Flavonoids from sea buckthorn inhibit the lipopolysaccharide-induced inflammatory response in RAW264.7 macrophages through the MAPK and NF-κB pathways

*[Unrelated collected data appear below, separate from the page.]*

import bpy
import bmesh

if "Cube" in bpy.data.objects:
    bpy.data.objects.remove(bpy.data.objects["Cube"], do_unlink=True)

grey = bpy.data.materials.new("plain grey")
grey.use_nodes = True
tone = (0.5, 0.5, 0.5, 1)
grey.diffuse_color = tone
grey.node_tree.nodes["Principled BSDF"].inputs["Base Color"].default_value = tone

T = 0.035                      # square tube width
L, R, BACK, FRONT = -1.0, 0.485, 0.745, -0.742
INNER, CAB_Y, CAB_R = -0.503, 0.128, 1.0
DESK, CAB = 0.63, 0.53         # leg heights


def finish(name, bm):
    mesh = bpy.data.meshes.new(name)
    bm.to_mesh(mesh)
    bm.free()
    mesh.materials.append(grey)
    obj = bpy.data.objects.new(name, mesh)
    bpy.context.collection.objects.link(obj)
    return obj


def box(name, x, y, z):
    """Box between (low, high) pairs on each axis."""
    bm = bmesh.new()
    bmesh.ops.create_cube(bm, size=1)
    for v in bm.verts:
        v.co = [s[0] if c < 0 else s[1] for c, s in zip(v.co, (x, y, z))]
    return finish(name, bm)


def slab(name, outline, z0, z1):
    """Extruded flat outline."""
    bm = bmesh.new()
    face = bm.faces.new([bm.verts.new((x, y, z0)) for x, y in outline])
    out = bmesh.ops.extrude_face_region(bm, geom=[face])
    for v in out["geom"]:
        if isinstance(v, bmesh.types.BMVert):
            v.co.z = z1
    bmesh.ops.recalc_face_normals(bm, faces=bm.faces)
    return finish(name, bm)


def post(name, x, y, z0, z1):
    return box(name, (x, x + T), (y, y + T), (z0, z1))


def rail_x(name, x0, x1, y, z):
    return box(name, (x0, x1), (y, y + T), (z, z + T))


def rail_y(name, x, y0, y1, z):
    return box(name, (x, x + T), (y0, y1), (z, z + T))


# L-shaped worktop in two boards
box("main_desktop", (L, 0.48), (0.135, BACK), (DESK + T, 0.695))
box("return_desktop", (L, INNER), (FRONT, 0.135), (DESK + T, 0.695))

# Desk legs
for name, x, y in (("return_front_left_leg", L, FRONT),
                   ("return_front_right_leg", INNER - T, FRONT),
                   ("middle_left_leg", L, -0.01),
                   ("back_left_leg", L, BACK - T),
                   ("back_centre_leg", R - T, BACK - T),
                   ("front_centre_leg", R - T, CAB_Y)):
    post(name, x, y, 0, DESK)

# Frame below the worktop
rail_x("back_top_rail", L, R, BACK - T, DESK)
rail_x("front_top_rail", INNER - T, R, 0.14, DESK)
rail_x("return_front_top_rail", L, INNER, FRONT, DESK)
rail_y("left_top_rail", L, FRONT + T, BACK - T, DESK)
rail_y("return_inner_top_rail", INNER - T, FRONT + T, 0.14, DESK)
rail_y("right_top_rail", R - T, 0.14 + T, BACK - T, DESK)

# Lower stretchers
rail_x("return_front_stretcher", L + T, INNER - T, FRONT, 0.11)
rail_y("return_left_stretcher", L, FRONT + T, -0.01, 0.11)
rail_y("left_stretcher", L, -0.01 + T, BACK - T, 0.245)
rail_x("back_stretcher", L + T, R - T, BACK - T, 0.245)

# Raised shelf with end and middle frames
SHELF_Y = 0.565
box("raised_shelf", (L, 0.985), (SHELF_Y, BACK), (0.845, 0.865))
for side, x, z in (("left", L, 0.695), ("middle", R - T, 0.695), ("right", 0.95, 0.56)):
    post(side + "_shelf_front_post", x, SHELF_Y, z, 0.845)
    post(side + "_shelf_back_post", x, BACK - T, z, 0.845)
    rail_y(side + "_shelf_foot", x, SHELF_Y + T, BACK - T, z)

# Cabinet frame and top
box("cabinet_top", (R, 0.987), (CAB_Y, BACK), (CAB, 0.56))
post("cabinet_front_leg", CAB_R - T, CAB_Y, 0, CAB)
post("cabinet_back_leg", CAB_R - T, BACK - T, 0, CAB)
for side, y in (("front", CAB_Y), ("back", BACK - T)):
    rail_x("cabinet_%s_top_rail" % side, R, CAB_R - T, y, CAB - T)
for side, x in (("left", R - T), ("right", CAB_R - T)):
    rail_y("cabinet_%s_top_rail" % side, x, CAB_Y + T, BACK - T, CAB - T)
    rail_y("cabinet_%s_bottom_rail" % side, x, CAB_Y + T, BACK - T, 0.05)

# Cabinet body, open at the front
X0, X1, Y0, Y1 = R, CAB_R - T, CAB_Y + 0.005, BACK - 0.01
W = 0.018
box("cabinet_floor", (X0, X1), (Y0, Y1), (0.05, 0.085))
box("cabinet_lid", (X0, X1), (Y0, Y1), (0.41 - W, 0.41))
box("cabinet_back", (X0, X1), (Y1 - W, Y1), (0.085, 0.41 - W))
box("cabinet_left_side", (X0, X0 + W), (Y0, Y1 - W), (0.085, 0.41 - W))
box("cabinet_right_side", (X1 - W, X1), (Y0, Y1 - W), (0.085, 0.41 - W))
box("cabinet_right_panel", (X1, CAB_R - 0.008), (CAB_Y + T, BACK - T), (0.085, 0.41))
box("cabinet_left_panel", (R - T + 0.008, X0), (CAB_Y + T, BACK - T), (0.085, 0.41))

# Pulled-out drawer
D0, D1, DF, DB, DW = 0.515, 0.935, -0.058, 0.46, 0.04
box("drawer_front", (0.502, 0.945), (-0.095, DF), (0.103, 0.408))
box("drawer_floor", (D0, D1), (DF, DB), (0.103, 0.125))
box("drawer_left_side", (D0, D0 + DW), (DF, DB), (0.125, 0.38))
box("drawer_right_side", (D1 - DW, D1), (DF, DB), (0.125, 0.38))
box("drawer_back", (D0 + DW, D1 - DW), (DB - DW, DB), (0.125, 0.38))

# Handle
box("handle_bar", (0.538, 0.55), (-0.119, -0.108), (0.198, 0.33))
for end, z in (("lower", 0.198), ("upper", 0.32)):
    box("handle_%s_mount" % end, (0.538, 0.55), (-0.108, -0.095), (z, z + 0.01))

Sea buckthorn has long been used as a functional food to regulate cholesterol, relieve angina, and diminish inflammation. Flavonoids are one of the main active components in sea buckthorn. We investigated the effects of sea buckthorn flavonoid (SF) treatment on two pathways that mediate inflammation, the mitogen-activated protein kinase (MAPK) and nuclear factor-kappa B (NF-κB) pathways, to explore the anti-inflammatory activity of SFs in lipopolysaccharide (LPS)-stimulated RAW264.7 macrophages. The LPS-induced over-production of nitric oxide (NO) and prostaglandin E2 (PGE2) was inhibited by SFs through a mechanism related to the modulatory effects of the inducible nitric oxide synthase (iNOS) and cyclooxygenase-2 (COX-2) genes. Additionally, SFs downregulated the production and mRNA expression of pro-inflammatory cytokines including tumor necrosis factor (TNF)-α, interleukin (IL)-6 and IL-1β. Moreover, SFs inhibited the phosphorylation of the p38 and stress-activated protein kinase/jun amino-terminal kinase (SAPK/JNK) MAPK pathways, and they reduced the nuclear translocation of NF-κB to prevent its activation by blocking the phosphorylation and degradation of inhibitor protein of NF-κB α (IκB-α). Based on these findings, SFs may exert their inhibitory effects on inflammation by regulating the release of inflammatory mediators through the MAPK and NF-κB pathways. SFs highlight the potential benefits of using functional foods with anti-inflammatory actions to combat inflammatory diseases.